(Source texts of formatted documents)
+===+

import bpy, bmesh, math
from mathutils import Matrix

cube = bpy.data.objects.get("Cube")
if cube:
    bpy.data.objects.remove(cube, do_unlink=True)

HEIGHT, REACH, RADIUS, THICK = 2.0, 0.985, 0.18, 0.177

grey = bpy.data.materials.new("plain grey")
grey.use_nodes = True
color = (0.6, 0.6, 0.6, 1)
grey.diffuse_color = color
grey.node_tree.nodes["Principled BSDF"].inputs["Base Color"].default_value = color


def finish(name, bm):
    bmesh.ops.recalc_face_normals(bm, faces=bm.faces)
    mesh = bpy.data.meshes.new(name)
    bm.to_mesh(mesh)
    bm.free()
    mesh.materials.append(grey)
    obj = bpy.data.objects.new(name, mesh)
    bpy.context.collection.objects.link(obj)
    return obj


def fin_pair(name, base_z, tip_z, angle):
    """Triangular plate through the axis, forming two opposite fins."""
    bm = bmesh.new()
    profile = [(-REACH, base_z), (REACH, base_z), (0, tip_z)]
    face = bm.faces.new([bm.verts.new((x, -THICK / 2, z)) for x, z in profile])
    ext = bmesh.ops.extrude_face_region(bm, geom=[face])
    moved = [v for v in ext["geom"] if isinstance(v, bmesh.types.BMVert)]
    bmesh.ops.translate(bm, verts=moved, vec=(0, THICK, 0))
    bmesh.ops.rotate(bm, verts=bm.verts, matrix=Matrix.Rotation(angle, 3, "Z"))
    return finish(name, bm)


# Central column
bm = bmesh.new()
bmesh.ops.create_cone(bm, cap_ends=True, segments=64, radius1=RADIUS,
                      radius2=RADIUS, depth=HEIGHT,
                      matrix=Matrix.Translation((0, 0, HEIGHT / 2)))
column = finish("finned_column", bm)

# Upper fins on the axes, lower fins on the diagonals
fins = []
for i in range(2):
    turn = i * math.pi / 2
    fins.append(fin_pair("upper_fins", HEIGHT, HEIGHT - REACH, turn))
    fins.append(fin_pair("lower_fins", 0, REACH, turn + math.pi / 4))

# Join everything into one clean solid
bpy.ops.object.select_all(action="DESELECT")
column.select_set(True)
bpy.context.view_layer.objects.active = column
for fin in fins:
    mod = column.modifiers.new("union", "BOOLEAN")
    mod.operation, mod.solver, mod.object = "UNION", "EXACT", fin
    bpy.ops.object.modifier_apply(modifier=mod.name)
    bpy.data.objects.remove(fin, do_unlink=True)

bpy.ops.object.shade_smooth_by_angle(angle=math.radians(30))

+===+

What you will do:
Print the records above verbatim from their first line to the line containing "column.select_set(True)", both included, and stop there.

Result of this exercise:
import bpy, bmesh, math
from mathutils import Matrix

cube = bpy.data.objects.get("Cube")
if cube:
    bpy.data.objects.remove(cube, do_unlink=True)

HEIGHT, REACH, RADIUS, THICK = 2.0, 0.985, 0.18, 0.177

grey = bpy.data.materials.new("plain grey")
grey.use_nodes = True
color = (0.6, 0.6, 0.6, 1)
grey.diffuse_color = color
grey.node_tree.nodes["Principled BSDF"].inputs["Base Color"].default_value = color


def finish(name, bm):
    bmesh.ops.recalc_face_normals(bm, faces=bm.faces)
    mesh = bpy.data.meshes.new(name)
    bm.to_mesh(mesh)
    bm.free()
    mesh.materials.append(grey)
    obj = bpy.data.objects.new(name, mesh)
    bpy.context.collection.objects.link(obj)
    return obj


def fin_pair(name, base_z, tip_z, angle):
    """Triangular plate through the axis, forming two opposite fins."""
    bm = bmesh.new()
    profile = [(-REACH, base_z), (REACH, base_z), (0, tip_z)]
    face = bm.faces.new([bm.verts.new((x, -THICK / 2, z)) for x, z in profile])
    ext = bmesh.ops.extrude_face_region(bm, geom=[face])
    moved = [v for v in ext["geom"] if isinstance(v, bmesh.types.BMVert)]
    bmesh.ops.translate(bm, verts=moved, vec=(0, THICK, 0))
    bmesh.ops.rotate(bm, verts=bm.verts, matrix=Matrix.Rotation(angle, 3, "Z"))
    return finish(name, bm)


# Central column
bm = bmesh.new()
bmesh.ops.create_cone(bm, cap_ends=True, segments=64, radius1=RADIUS,
                      radius2=RADIUS, depth=HEIGHT,
                      matrix=Matrix.Translation((0, 0, HEIGHT / 2)))
column = finish("finned_column", bm)

# Upper fins on the axes, lower fins on the diagonals
fins = []
for i in range(2):
    turn = i * math.pi / 2
    fins.append(fin_pair("upper_fins", HEIGHT, HEIGHT - REACH, turn))
    fins.append(fin_pair("lower_fins", 0, REACH, turn + math.pi / 4))

# Join everything into one clean solid
bpy.ops.object.select_all(action="DESELECT")
column.select_set(True)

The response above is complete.